In Gabrielle Union's 2017 memoir, she wrote about how she's had "eight or nine" miscarriages throughout her life and also likened her body to a "prisoner" of trying to get pregnant. But last week, Union, 45, shared that a diagnosis of adenomyosis not long ago may be the reason behind her infertility issues over the years.
“Toward the end of my fertility journey, I finally got some answers," Union said at the annual BlogHer conference on August 8, as reported by People.
"Everyone said, 'You’re a career woman, you’ve prioritized your career, you waited too long and now you’re just too old to have a kid—and that’s on you for wanting a career.' The reality is I actually have adenomyosis," she explained. “The gag is I had it in my early 20s."
Union also noted how almost all of the doctors she visited disregarded her symptoms and only put her on birth control as a treatment. “Instead of diagnosing me, they were like, 'Oh you have periods that last nine or 10 days and you’re bleeding through overnight pads, perhaps there’s something more there,'” she explained. "Every doctor I saw was like, 'Let me put you on birth control.' The pill can mask all kinds of things. It is amazing at preventing pregnancy; not so great with addressing adenomyosis.”
As SELF wrote previously, adenomyosis is a condition closely related to endometriosis that causes severe period symptoms.

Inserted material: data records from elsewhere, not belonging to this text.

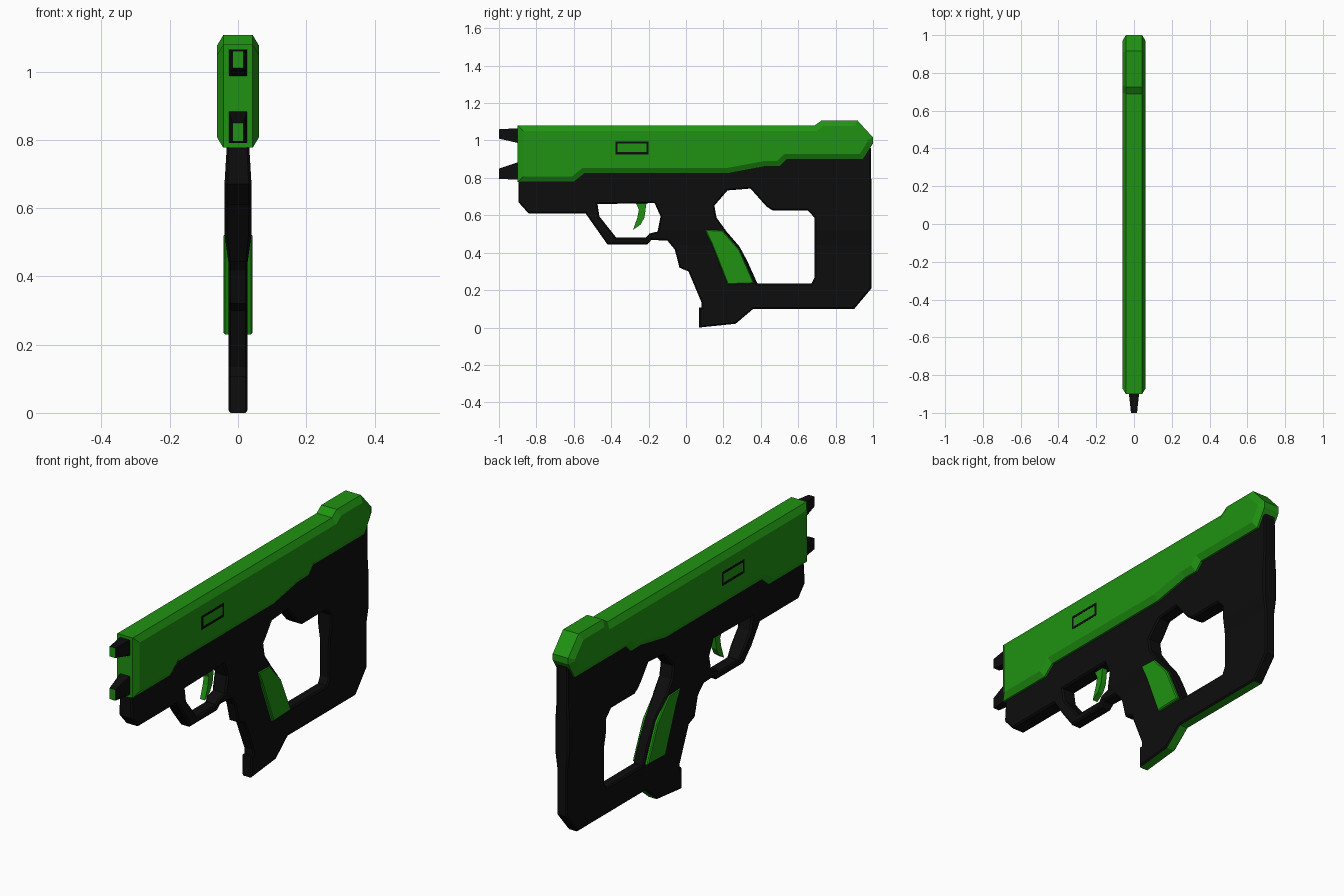
import bpy, bmesh
from mathutils import Vector

if "Cube" in bpy.data.objects:
    bpy.data.objects.remove(bpy.data.objects["Cube"])


def material(name, rgb):
    m = bpy.data.materials.new(name)
    m.diffuse_color = (*rgb, 1)
    m.use_nodes = True
    m.node_tree.nodes["Principled BSDF"].inputs["Base Color"].default_value = m.diffuse_color
    return m


GREEN = material("green", (0.014, 0.29, 0.006))
BLACK = material("black", (0.004, 0.004, 0.004))


def inset(pts, d):
    """Offset a closed outline towards its inside (negative d grows it)."""
    n = len(pts)
    p = [Vector(q) for q in pts]
    area = sum(p[i].x * p[(i + 1) % n].y - p[(i + 1) % n].x * p[i].y for i in range(n))
    s = 1 if area > 0 else -1
    out = []
    for i in range(n):
        a = (p[i] - p[i - 1]).normalized()
        b = (p[(i + 1) % n] - p[i]).normalized()
        na, nb = Vector((-a.y, a.x)) * s, Vector((-b.y, b.x)) * s
        out.append(p[i] + (na + nb) * d / max(1 + na.dot(nb), 0.3))
    return out


def finish(name, bm, mats):
    bmesh.ops.recalc_face_normals(bm, faces=bm.faces)
    me = bpy.data.meshes.new(name)
    bm.to_mesh(me)
    bm.free()
    for m in mats:
        me.materials.append(m)
    ob = bpy.data.objects.new(name, me)
    bpy.context.collection.objects.link(ob)
    return ob


def plate_mesh(loops, half, cham=0.0, cham_x=0.0):
    """Side profile (y, z) with holes, extruded over x with chamfered rims."""
    bm = bmesh.new()
    caps = ([], [])
    for k, loop in enumerate(loops):
        small = inset(loop, cham if k == 0 else -cham)
        layers = [(-half, small), (half, small)]
        if cham:
            layers[1:1] = [(cham_x - half, loop), (half - cham_x, loop)]
        rings = [[bm.verts.new((x, q[0], q[1])) for q in pts] for x, pts in layers]
        n = len(loop)
        for r, s in zip(rings, rings[1:]):
            for i in range(n):
                j = (i + 1) % n
                bm.faces.new((r[i], r[j], s[j], s[i]))
        for cap, r in zip(caps, (rings[0], rings[-1])):
            cap += [bm.edges.get((r[i], r[(i + 1) % n])) for i in range(n)]
    for cap in caps:
        bmesh.ops.triangle_fill(bm, use_beauty=True, edges=cap, normal=(1, 0, 0))
    bmesh.ops.recalc_face_normals(bm, faces=bm.faces)
    return bm


def plate(name, loops, half, mat, cham=0.0, cham_x=0.0):
    return finish(name, plate_mesh(loops, half, cham, cham_x), [mat])


# Upper green shell
shell = [(-0.90, 1.08), (0.687, 1.08), (0.725, 1.107), (0.917, 1.107), (1.0, 1.016),
         (1.0, 0.985), (0.947, 0.898), (0.537, 0.898), (0.50, 0.86), (0.42, 0.86),
         (0.222, 0.823), (-0.543, 0.823), (-0.60, 0.777), (-0.90, 0.777)]
plate("upper_shell", [shell], 0.061, GREEN, 0.03, 0.018)

# Black frame with trigger and grip openings
frame = [(-0.896, 0.79), (-0.896, 0.67), (-0.842, 0.61), (-0.537, 0.61), (-0.42, 0.444),
         (-0.206, 0.444), (-0.185, 0.468), (-0.10, 0.465), (-0.06, 0.417), (-0.035, 0.32),
         (0.013, 0.30), (0.083, 0.134), (0.083, 0.107), (0.07, 0.107), (0.07, 0.0),
         (0.265, 0.02), (0.36, 0.10), (0.90, 0.10), (0.992, 0.21), (0.99, 0.96),
         (0.93, 0.96), (0.50, 0.91), (0.20, 0.86), (-0.50, 0.86), (-0.60, 0.81)]
trigger_hole = [(-0.473, 0.66), (-0.168, 0.665), (-0.136, 0.594), (-0.152, 0.513),
                (-0.195, 0.503), (-0.217, 0.48), (-0.372, 0.48), (-0.463, 0.594)]
grip_hole = [(0.222, 0.733), (0.345, 0.743), (0.43, 0.647), (0.463, 0.626), (0.65, 0.626),
             (0.687, 0.588), (0.687, 0.267), (0.671, 0.235), (0.382, 0.235), (0.329, 0.353),
             (0.286, 0.433), (0.217, 0.513), (0.163, 0.588), (0.152, 0.652)]
bm = plate_mesh([frame, trigger_hole, grip_hole], 0.028, 0.007, 0.006)

# Green strips along the underside
for f in bm.faces:
    c = f.calc_center_median()
    if f.normal.z < -0.5 and abs(f.normal.x) < 0.1 and c.y > 0.1 and c.z < 0.11:
        f.material_index = 1

# The frame swells in width towards the receiver
widths = [(0.0, 0.028), (0.44, 0.028), (0.52, 0.039), (0.68, 0.039), (0.78, 0.033), (1.2, 0.033)]
for z, _ in widths[1:-1]:
    bmesh.ops.bisect_plane(bm, geom=bm.verts[:] + bm.edges[:] + bm.faces[:], dist=1e-5,
                           plane_co=(0, 0, z), plane_no=(0, 0, 1))
for v in bm.verts:
    for (z0, w0), (z1, w1) in zip(widths, widths[1:]):
        if z0 <= v.co.z < z1:
            v.co.x *= (w0 + (w1 - w0) * (v.co.z - z0) / (z1 - z0)) / 0.028
            break
finish("frame", bm, [BLACK, GREEN])

# Grip panels
plate("grip_panels", [[(0.10, 0.524), (0.195, 0.52), (0.286, 0.417), (0.366, 0.235),
                       (0.222, 0.23), (0.174, 0.353), (0.136, 0.449)]], 0.043, GREEN, 0.005, 0.005)

# Trigger
plate("trigger", [[(-0.27, 0.67), (-0.211, 0.67), (-0.222, 0.588), (-0.243, 0.55),
                   (-0.283, 0.522), (-0.26, 0.588), (-0.252, 0.63)]], 0.014, GREEN)


# Rectangular outline on both sides of the shell
def rect(y0, y1, z0, z1):
    return [(y0, z0), (y1, z0), (y1, z1), (y0, z1)]


plate("side_window_rim", [rect(-0.377, -0.20, 0.926, 0.995),
                          rect(-0.365, -0.212, 0.938, 0.983)], 0.062, BLACK)

# Front prongs: tapered black blocks with green tips
for name, (b0, b1), (t0, t1) in (("upper_prong", (0.985, 1.066), (1.01, 1.06)),
                                 ("lower_prong", (0.79, 0.886), (0.795, 0.85))):
    bm = bmesh.new()
    base, tip = ([bm.verts.new((sx * w, y, z)) for sx, z in ((-1, z0), (1, z0), (1, z1), (-1, z1))]
                 for w, y, z0, z1 in ((0.028, -0.89, b0, b1), (0.016, -1.0, t0, t1)))
    bm.faces.new(base)
    bm.faces.new(tip).material_index = 1
    for i in range(4):
        j = (i + 1) % 4
        bm.faces.new((base[i], base[j], tip[j], tip[i]))
    finish(name, bm, [BLACK, GREEN])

“Adenomyosis happens when that endometrial tissue travels from inside the uterus and grows into the muscle of it,” Kristyn Brandi, an ob/gyn with expertise in heavy vaginal bleeding management from Boston University/Boston Medical Center, told SELF previously. It can cause symptoms including painful menstrual periods, pelvic pain, bleeding between periods, infertility issues (as evidenced by Union), and pain when urinating or having bowel movements.
Unfortunately, there's no cure-all treatment when it comes to adenomyosis. In general, doctors recommend managing the symptoms with over-the-counter pain medication (such as nonsteroidal anti-inflammatory drugs) or hormonal birth control, which can help manage symptoms like heavy bleeding and pain associated with your period, the Mayo Clinic explains.
However, these treatments don't work for everyone. In severe cases, your doctor might recommend a hysterectomy to remove the uterus (but the ovaries don't need to be removed). But finding the best treatment plan for you starts with a proper diagnosis.